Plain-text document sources
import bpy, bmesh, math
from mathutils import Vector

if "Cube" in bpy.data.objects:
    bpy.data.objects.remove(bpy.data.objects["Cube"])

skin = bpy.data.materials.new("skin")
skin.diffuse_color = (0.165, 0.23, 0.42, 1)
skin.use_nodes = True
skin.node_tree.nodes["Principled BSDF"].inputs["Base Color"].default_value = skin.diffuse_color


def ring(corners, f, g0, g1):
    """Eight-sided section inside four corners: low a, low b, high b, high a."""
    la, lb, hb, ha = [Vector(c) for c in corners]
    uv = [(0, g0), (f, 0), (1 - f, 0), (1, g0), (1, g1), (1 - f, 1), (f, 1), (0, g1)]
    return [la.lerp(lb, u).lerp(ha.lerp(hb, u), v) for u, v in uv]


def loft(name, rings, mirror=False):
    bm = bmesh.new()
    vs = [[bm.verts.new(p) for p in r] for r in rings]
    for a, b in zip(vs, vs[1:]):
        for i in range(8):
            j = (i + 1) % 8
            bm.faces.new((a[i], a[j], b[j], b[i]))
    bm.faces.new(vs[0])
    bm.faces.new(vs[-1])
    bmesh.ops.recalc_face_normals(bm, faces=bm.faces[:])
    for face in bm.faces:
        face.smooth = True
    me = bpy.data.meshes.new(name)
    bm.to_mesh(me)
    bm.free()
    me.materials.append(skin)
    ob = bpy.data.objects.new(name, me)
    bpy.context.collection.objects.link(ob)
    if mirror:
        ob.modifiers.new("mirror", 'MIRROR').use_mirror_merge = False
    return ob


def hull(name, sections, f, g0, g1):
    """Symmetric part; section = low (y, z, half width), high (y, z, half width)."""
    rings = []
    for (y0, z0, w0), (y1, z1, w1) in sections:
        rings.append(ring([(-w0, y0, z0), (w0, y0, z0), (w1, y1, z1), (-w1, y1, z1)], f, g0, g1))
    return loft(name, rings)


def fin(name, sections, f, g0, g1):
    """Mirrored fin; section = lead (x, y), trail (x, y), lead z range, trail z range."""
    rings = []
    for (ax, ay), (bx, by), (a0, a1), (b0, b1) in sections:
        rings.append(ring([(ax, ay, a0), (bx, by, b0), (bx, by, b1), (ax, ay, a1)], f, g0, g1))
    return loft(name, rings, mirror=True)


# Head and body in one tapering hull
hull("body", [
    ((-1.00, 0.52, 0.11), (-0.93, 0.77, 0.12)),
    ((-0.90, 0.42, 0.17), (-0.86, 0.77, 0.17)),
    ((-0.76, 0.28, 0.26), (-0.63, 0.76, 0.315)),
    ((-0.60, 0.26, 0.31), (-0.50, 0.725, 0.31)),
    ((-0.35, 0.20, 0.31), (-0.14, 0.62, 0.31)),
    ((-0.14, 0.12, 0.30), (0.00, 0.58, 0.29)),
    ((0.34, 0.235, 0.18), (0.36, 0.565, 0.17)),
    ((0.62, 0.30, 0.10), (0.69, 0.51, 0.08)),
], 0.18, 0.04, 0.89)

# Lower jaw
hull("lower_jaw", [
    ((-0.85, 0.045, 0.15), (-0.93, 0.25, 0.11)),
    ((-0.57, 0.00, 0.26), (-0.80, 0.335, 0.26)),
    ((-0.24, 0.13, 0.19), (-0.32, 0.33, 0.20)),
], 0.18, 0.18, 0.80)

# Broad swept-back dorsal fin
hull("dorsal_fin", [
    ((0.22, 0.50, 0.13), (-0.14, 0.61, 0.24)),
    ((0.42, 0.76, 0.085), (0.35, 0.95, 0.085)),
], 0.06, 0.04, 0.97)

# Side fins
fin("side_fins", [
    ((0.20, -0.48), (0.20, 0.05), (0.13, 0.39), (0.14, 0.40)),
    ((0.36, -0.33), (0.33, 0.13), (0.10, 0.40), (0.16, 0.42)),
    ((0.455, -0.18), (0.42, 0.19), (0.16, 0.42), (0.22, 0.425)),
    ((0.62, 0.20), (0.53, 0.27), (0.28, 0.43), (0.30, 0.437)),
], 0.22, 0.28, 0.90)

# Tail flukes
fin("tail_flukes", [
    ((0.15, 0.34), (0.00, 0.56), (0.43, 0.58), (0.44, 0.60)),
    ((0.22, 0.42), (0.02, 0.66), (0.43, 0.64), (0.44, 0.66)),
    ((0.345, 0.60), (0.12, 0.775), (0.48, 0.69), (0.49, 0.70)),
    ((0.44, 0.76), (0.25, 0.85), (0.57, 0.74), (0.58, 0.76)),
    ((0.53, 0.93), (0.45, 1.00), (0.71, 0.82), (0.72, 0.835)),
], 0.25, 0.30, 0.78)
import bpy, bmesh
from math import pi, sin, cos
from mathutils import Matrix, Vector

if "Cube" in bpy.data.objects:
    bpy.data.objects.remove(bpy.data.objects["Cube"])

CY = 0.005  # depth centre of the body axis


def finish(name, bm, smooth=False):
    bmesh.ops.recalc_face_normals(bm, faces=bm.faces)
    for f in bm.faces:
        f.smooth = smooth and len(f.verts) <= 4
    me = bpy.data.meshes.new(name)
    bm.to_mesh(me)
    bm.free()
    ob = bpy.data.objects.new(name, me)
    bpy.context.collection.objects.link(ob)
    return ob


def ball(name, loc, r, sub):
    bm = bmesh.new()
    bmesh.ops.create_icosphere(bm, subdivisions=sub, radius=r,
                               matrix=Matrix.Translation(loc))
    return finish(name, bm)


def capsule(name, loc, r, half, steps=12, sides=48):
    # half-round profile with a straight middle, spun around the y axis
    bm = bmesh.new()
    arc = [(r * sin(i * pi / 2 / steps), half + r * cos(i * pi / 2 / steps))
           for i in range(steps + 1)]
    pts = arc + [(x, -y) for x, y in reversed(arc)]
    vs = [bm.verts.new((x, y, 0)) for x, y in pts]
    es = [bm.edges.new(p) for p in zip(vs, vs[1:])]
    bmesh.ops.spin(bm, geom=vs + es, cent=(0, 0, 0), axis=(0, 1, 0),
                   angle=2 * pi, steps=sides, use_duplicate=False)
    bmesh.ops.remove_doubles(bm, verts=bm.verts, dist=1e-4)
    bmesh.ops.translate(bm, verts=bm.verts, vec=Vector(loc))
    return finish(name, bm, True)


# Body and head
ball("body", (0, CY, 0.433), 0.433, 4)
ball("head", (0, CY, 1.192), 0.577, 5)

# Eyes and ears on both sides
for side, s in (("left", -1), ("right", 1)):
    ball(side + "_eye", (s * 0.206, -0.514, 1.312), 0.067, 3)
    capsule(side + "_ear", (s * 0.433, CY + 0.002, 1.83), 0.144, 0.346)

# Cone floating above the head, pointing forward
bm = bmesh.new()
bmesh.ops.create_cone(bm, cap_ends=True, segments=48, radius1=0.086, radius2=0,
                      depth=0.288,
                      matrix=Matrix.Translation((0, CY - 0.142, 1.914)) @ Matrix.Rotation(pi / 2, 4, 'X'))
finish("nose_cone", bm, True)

Exercise description:
All of the data above must be repeated exactly.

Solution:
import bpy, bmesh, math
from mathutils import Vector

if "Cube" in bpy.data.objects:
    bpy.data.objects.remove(bpy.data.objects["Cube"])

skin = bpy.data.materials.new("skin")
skin.diffuse_color = (0.165, 0.23, 0.42, 1)
skin.use_nodes = True
skin.node_tree.nodes["Principled BSDF"].inputs["Base Color"].default_value = skin.diffuse_color


def ring(corners, f, g0, g1):
    """Eight-sided section inside four corners: low a, low b, high b, high a."""
    la, lb, hb, ha = [Vector(c) for c in corners]
    uv = [(0, g0), (f, 0), (1 - f, 0), (1, g0), (1, g1), (1 - f, 1), (f, 1), (0, g1)]
    return [la.lerp(lb, u).lerp(ha.lerp(hb, u), v) for u, v in uv]


def loft(name, rings, mirror=False):
    bm = bmesh.new()
    vs = [[bm.verts.new(p) for p in r] for r in rings]
    for a, b in zip(vs, vs[1:]):
        for i in range(8):
            j = (i + 1) % 8
            bm.faces.new((a[i], a[j], b[j], b[i]))
    bm.faces.new(vs[0])
    bm.faces.new(vs[-1])
    bmesh.ops.recalc_face_normals(bm, faces=bm.faces[:])
    for face in bm.faces:
        face.smooth = True
    me = bpy.data.meshes.new(name)
    bm.to_mesh(me)
    bm.free()
    me.materials.append(skin)
    ob = bpy.data.objects.new(name, me)
    bpy.context.collection.objects.link(ob)
    if mirror:
        ob.modifiers.new("mirror", 'MIRROR').use_mirror_merge = False
    return ob


def hull(name, sections, f, g0, g1):
    """Symmetric part; section = low (y, z, half width), high (y, z, half width)."""
    rings = []
    for (y0, z0, w0), (y1, z1, w1) in sections:
        rings.append(ring([(-w0, y0, z0), (w0, y0, z0), (w1, y1, z1), (-w1, y1, z1)], f, g0, g1))
    return loft(name, rings)


def fin(name, sections, f, g0, g1):
    """Mirrored fin; section = lead (x, y), trail (x, y), lead z range, trail z range."""
    rings = []
    for (ax, ay), (bx, by), (a0, a1), (b0, b1) in sections:
        rings.append(ring([(ax, ay, a0), (bx, by, b0), (bx, by, b1), (ax, ay, a1)], f, g0, g1))
    return loft(name, rings, mirror=True)


# Head and body in one tapering hull
hull("body", [
    ((-1.00, 0.52, 0.11), (-0.93, 0.77, 0.12)),
    ((-0.90, 0.42, 0.17), (-0.86, 0.77, 0.17)),
    ((-0.76, 0.28, 0.26), (-0.63, 0.76, 0.315)),
    ((-0.60, 0.26, 0.31), (-0.50, 0.725, 0.31)),
    ((-0.35, 0.20, 0.31), (-0.14, 0.62, 0.31)),
    ((-0.14, 0.12, 0.30), (0.00, 0.58, 0.29)),
    ((0.34, 0.235, 0.18), (0.36, 0.565, 0.17)),
    ((0.62, 0.30, 0.10), (0.69, 0.51, 0.08)),
], 0.18, 0.04, 0.89)

# Lower jaw
hull("lower_jaw", [
    ((-0.85, 0.045, 0.15), (-0.93, 0.25, 0.11)),
    ((-0.57, 0.00, 0.26), (-0.80, 0.335, 0.26)),
    ((-0.24, 0.13, 0.19), (-0.32, 0.33, 0.20)),
], 0.18, 0.18, 0.80)

# Broad swept-back dorsal fin
hull("dorsal_fin", [
    ((0.22, 0.50, 0.13), (-0.14, 0.61, 0.24)),
    ((0.42, 0.76, 0.085), (0.35, 0.95, 0.085)),
], 0.06, 0.04, 0.97)

# Side fins
fin("side_fins", [
    ((0.20, -0.48), (0.20, 0.05), (0.13, 0.39), (0.14, 0.40)),
    ((0.36, -0.33), (0.33, 0.13), (0.10, 0.40), (0.16, 0.42)),
    ((0.455, -0.18), (0.42, 0.19), (0.16, 0.42), (0.22, 0.425)),
    ((0.62, 0.20), (0.53, 0.27), (0.28, 0.43), (0.30, 0.437)),
], 0.22, 0.28, 0.90)

# Tail flukes
fin("tail_flukes", [
    ((0.15, 0.34), (0.00, 0.56), (0.43, 0.58), (0.44, 0.60)),
    ((0.22, 0.42), (0.02, 0.66), (0.43, 0.64), (0.44, 0.66)),
    ((0.345, 0.60), (0.12, 0.775), (0.48, 0.69), (0.49, 0.70)),
    ((0.44, 0.76), (0.25, 0.85), (0.57, 0.74), (0.58, 0.76)),
    ((0.53, 0.93), (0.45, 1.00), (0.71, 0.82), (0.72, 0.835)),
], 0.25, 0.30, 0.78)
import bpy, bmesh
from math import pi, sin, cos
from mathutils import Matrix, Vector

if "Cube" in bpy.data.objects:
    bpy.data.objects.remove(bpy.data.objects["Cube"])

CY = 0.005  # depth centre of the body axis


def finish(name, bm, smooth=False):
    bmesh.ops.recalc_face_normals(bm, faces=bm.faces)
    for f in bm.faces:
        f.smooth = smooth and len(f.verts) <= 4
    me = bpy.data.meshes.new(name)
    bm.to_mesh(me)
    bm.free()
    ob = bpy.data.objects.new(name, me)
    bpy.context.collection.objects.link(ob)
    return ob


def ball(name, loc, r, sub):
    bm = bmesh.new()
    bmesh.ops.create_icosphere(bm, subdivisions=sub, radius=r,
                               matrix=Matrix.Translation(loc))
    return finish(name, bm)


def capsule(name, loc, r, half, steps=12, sides=48):
    # half-round profile with a straight middle, spun around the y axis
    bm = bmesh.new()
    arc = [(r * sin(i * pi / 2 / steps), half + r * cos(i * pi / 2 / steps))
           for i in range(steps + 1)]
    pts = arc + [(x, -y) for x, y in reversed(arc)]
    vs = [bm.verts.new((x, y, 0)) for x, y in pts]
    es = [bm.edges.new(p) for p in zip(vs, vs[1:])]
    bmesh.ops.spin(bm, geom=vs + es, cent=(0, 0, 0), axis=(0, 1, 0),
                   angle=2 * pi, steps=sides, use_duplicate=False)
    bmesh.ops.remove_doubles(bm, verts=bm.verts, dist=1e-4)
    bmesh.ops.translate(bm, verts=bm.verts, vec=Vector(loc))
    return finish(name, bm, True)


# Body and head
ball("body", (0, CY, 0.433), 0.433, 4)
ball("head", (0, CY, 1.192), 0.577, 5)

# Eyes and ears on both sides
for side, s in (("left", -1), ("right", 1)):
    ball(side + "_eye", (s * 0.206, -0.514, 1.312), 0.067, 3)
    capsule(side + "_ear", (s * 0.433, CY + 0.002, 1.83), 0.144, 0.346)

# Cone floating above the head, pointing forward
bm = bmesh.new()
bmesh.ops.create_cone(bm, cap_ends=True, segments=48, radius1=0.086, radius2=0,
                      depth=0.288,
                      matrix=Matrix.Translation((0, CY - 0.142, 1.914)) @ Matrix.Rotation(pi / 2, 4, 'X'))
finish("nose_cone", bm, True)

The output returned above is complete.